Weight control: I admit that one of the things I like about running is that it prevents me from gaining an excess of weight. I know that I am going to burn a significant amount of calories each day, so I feel freer to eat. On the other hand, I enjoy running so much, that I know I will give myself enough food and nourishment to fuel my runs.
It sometimes seems as if there is no problem that can't be made easier (at least for awhile) by running. While I am happy that I have found something I am so passionate about, at the same time, I am worried that I am too reliant on it for a sense of well-being. What if I got injured? What if I couldn't run anymore? When I had the flu for the first two weeks of this year, I couldn't run and I was an emotional and physical wreck. I would be devastated. I'm often worried about tripping and spraining an ankle, or hurting my back.
When the painters were here, I was worried that inhaling the paint fumes would affect my performance. It would only take one second-- one small thing to injure me so that I couldn't run. And then what would I do? Would I still be motivated to eat healthy? Would I be anxious and/or depressed? What would I do when I automatically wake up at 4:30am (naturally, without an alarm)?
I know I'm not a professional runner and that there is much more to my life than this. But it's something I do almost everyday and I think about it a great deal. I'm always thinking about my next run, my next race, my goal pace and time, what running gear I need to buy, etc. It's fun, but it's on the verge of obsessive.
However, I have heard that many runners have this mentality. So maybe I'm not that crazy after all! In order to commit yourself to training for a marathon or just running everyday, you need to incorporate it into your lifestyle and your thought processes.
Maybe because with running, it's just me, and no one else. With my career, my romantic relationships, and almost everything else, there are always other people. And I find it hard to stay fully connected to myself. As I learn more about myself and become stronger in my self-awareness, maybe this won't be the case. But for now, I need something to hold onto that doesn't involve or depend on other people. Not to say I don't like other people and that I am an introvert-- in fact I consider myself very much of an extrovert. But running is something that is mine and mine alone.

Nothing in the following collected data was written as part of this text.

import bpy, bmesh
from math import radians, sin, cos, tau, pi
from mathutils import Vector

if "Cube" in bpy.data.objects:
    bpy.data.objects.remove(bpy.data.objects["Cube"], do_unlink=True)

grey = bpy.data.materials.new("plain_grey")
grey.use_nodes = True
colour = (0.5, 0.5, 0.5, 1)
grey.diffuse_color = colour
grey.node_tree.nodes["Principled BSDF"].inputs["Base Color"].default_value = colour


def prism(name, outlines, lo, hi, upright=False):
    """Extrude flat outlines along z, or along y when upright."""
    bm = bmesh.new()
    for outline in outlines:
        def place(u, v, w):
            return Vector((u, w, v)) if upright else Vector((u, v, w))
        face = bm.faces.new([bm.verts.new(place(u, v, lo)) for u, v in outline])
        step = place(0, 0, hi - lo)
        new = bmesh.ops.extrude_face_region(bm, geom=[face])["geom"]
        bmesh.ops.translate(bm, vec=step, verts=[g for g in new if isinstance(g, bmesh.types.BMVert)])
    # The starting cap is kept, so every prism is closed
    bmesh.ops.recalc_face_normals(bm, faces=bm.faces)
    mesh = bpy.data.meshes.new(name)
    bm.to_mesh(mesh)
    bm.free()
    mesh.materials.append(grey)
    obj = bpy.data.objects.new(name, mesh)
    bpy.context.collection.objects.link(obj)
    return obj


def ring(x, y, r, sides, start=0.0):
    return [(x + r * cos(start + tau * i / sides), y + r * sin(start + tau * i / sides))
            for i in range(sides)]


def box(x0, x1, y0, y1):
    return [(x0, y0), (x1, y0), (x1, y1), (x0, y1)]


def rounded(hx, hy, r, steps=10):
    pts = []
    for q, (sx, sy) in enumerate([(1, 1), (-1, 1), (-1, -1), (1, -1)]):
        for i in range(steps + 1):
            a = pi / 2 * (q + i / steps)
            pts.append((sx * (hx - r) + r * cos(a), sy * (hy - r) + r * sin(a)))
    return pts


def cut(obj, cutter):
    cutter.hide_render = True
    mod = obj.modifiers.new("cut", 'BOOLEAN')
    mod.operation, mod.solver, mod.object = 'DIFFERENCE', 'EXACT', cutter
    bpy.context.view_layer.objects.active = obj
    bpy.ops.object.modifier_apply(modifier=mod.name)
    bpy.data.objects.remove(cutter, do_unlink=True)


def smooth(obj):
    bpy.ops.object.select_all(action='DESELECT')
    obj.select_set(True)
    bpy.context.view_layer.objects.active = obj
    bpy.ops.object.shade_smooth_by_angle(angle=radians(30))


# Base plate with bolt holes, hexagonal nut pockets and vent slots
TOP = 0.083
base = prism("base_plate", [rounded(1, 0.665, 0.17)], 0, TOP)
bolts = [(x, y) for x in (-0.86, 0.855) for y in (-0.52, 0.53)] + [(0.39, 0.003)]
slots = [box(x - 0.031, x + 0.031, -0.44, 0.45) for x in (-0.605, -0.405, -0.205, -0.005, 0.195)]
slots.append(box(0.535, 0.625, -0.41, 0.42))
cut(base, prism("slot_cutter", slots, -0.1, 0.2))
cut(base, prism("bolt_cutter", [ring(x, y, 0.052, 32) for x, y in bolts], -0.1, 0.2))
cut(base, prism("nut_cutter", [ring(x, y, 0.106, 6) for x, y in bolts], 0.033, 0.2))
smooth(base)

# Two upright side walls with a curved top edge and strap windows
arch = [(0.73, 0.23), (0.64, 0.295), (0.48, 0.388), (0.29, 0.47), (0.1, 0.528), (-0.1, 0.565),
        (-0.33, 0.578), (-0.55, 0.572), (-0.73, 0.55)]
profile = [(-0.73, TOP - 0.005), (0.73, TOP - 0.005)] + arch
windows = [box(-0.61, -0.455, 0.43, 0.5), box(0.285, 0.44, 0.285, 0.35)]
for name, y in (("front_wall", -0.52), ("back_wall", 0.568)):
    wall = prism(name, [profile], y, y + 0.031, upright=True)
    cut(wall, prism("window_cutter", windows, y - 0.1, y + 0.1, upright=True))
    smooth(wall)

That said, I polished off 12 miles on the W&OD trail this morning. The weather was beautiful and my run was strong. I only stopped to walk for about 30 seconds, so I feel very prepared for the half marathon in three weeks. I had put 15 new songs into my iPod Shuffle (which holds 250 songs) and I must have scrolled through every song on there before I even got to one of the new songs! I finished to Home by Live, a song off of their latest CD. The CD isn't all that great, but that song is amazing and I sprinted the last half mile to it.